* **WORK REQUEST**:
Exact reproduction of all the data is required, with pictures excluded.

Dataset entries
*****
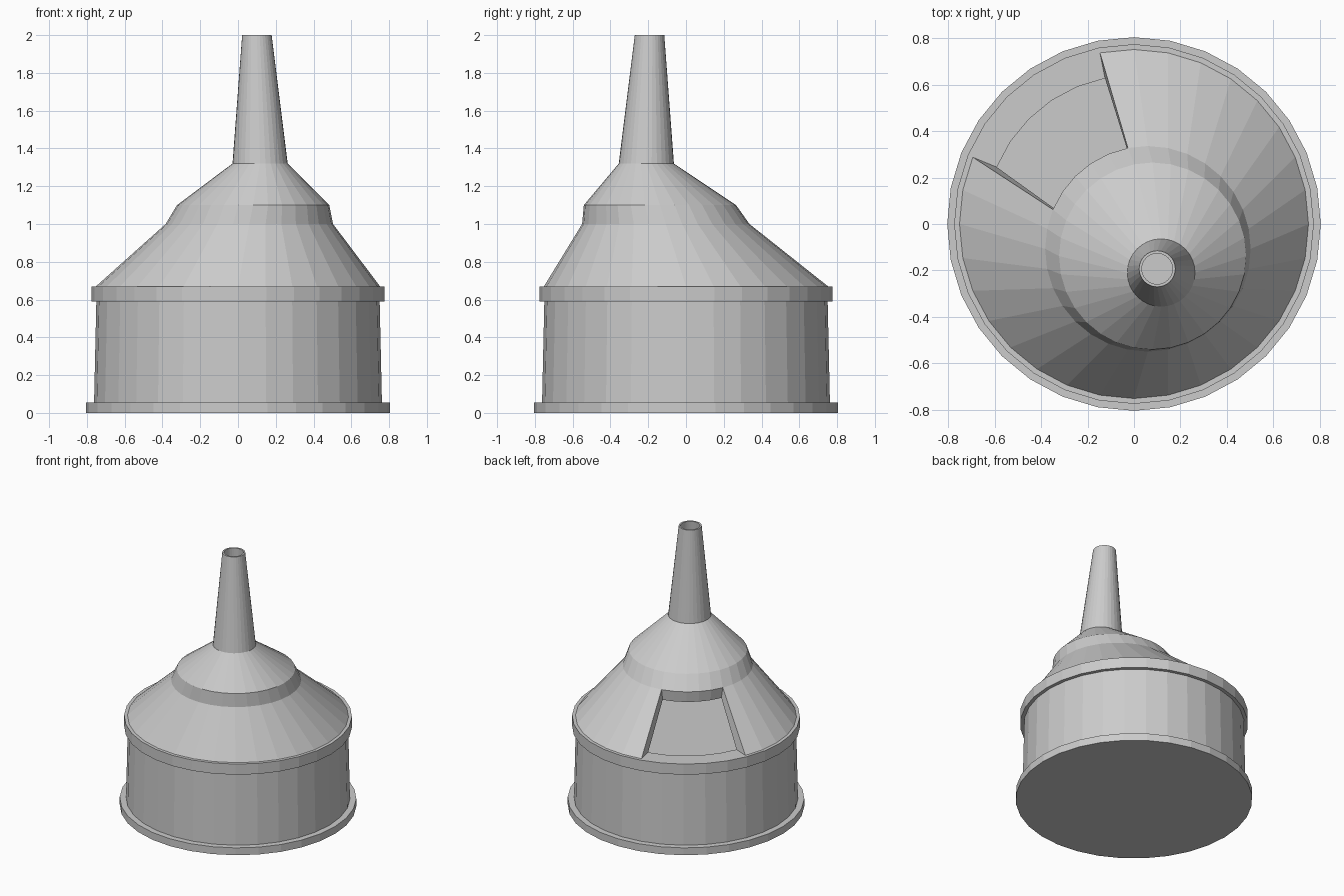
import bpy
import bmesh
from math import sin, cos, pi

if "Cube" in bpy.data.objects:
    bpy.data.objects.remove(bpy.data.objects["Cube"])

SIDES = 32
DOOR = range(1, 6)          # side segments left open at the back left


def ring(bm, x, y, z, r):
    """One loop of vertices; index 0 lies at +y and runs towards -x."""
    return [bm.verts.new((x - r * sin(2 * pi * i / SIDES),
                          y + r * cos(2 * pi * i / SIDES), z))
            for i in range(SIDES)]


def bridge(bm, a, b, skip=()):
    for i in range(SIDES):
        if i not in skip:
            j = (i + 1) % SIDES
            bm.faces.new((a[i], a[j], b[j], b[i]))


def finish(bm, name):
    bmesh.ops.recalc_face_normals(bm, faces=bm.faces[:])
    mesh = bpy.data.meshes.new(name)
    bm.to_mesh(mesh)
    bm.free()
    obj = bpy.data.objects.new(name, mesh)
    bpy.context.collection.objects.link(obj)
    return obj


def drum(name, profile):
    """Closed stack of rings (radius, z) around the centre."""
    bm = bmesh.new()
    rings = [ring(bm, 0, 0, z, r) for r, z in profile]
    for a, b in zip(rings, rings[1:]):
        bridge(bm, a, b)
    bm.faces.new(rings[0])
    bm.faces.new(rings[-1])
    return finish(bm, name)


# Base plate, round wall, rim band and the sunken chamber floor
drum("drum_body", [(0.805, 0), (0.805, 0.055), (0.762, 0.055), (0.75, 0.59),
                   (0.775, 0.59), (0.775, 0.67), (0.64, 0.67), (0.64, 0.645)])

# Off-centre hollow roof and chimney: rings as x, y, z, radius
outer = [(0, 0, 0.67, 0.752), (0.06, -0.107, 1.0, 0.443),
         (0.08, -0.138, 1.1, 0.403), (0.117, -0.21, 1.32, 0.146),
         (0.10, -0.193, 2.0, 0.078)]
inner = [(0, 0, 0.67, 0.64), (0.055, -0.10, 0.92, 0.425),
         (0.08, -0.138, 1.03, 0.36), (0.117, -0.21, 1.26, 0.125),
         (0.10, -0.193, 2.0, 0.066)]
bm = bmesh.new()
out = [ring(bm, *p) for p in outer]
inn = [ring(bm, *p) for p in inner]
for shell in (out, inn):
    for k in range(4):
        bridge(bm, shell[k], shell[k + 1], DOOR if k == 0 else ())
bridge(bm, out[-1], inn[-1])                       # chimney lip

# Cut edges around the opening: lintel and two jambs
closed = [i for i in range(SIDES) if i not in DOOR]
bridge(bm, out[1], inn[1], closed)
for i in (DOOR.start, DOOR.stop):
    bm.faces.new((out[0][i], out[1][i], inn[1][i], inn[0][i]))
finish(bm, "roof_and_chimney")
*****
* **ANSWER TO THE EXERCISE**:
import bpy
import bmesh
from math import sin, cos, pi

if "Cube" in bpy.data.objects:
    bpy.data.objects.remove(bpy.data.objects["Cube"])

SIDES = 32
DOOR = range(1, 6)          # side segments left open at the back left


def ring(bm, x, y, z, r):
    """One loop of vertices; index 0 lies at +y and runs towards -x."""
    return [bm.verts.new((x - r * sin(2 * pi * i / SIDES),
                          y + r * cos(2 * pi * i / SIDES), z))
            for i in range(SIDES)]


def bridge(bm, a, b, skip=()):
    for i in range(SIDES):
        if i not in skip:
            j = (i + 1) % SIDES
            bm.faces.new((a[i], a[j], b[j], b[i]))


def finish(bm, name):
    bmesh.ops.recalc_face_normals(bm, faces=bm.faces[:])
    mesh = bpy.data.meshes.new(name)
    bm.to_mesh(mesh)
    bm.free()
    obj = bpy.data.objects.new(name, mesh)
    bpy.context.collection.objects.link(obj)
    return obj


def drum(name, profile):
    """Closed stack of rings (radius, z) around the centre."""
    bm = bmesh.new()
    rings = [ring(bm, 0, 0, z, r) for r, z in profile]
    for a, b in zip(rings, rings[1:]):
        bridge(bm, a, b)
    bm.faces.new(rings[0])
    bm.faces.new(rings[-1])
    return finish(bm, name)


# Base plate, round wall, rim band and the sunken chamber floor
drum("drum_body", [(0.805, 0), (0.805, 0.055), (0.762, 0.055), (0.75, 0.59),
                   (0.775, 0.59), (0.775, 0.67), (0.64, 0.67), (0.64, 0.645)])

# Off-centre hollow roof and chimney: rings as x, y, z, radius
outer = [(0, 0, 0.67, 0.752), (0.06, -0.107, 1.0, 0.443),
         (0.08, -0.138, 1.1, 0.403), (0.117, -0.21, 1.32, 0.146),
         (0.10, -0.193, 2.0, 0.078)]
inner = [(0, 0, 0.67, 0.64), (0.055, -0.10, 0.92, 0.425),
         (0.08, -0.138, 1.03, 0.36), (0.117, -0.21, 1.26, 0.125),
         (0.10, -0.193, 2.0, 0.066)]
bm = bmesh.new()
out = [ring(bm, *p) for p in outer]
inn = [ring(bm, *p) for p in inner]
for shell in (out, inn):
    for k in range(4):
        bridge(bm, shell[k], shell[k + 1], DOOR if k == 0 else ())
bridge(bm, out[-1], inn[-1])                       # chimney lip

# Cut edges around the opening: lintel and two jambs
closed = [i for i in range(SIDES) if i not in DOOR]
bridge(bm, out[1], inn[1], closed)
for i in (DOOR.start, DOOR.stop):
    bm.faces.new((out[0][i], out[1][i], inn[1][i], inn[0][i]))
finish(bm, "roof_and_chimney")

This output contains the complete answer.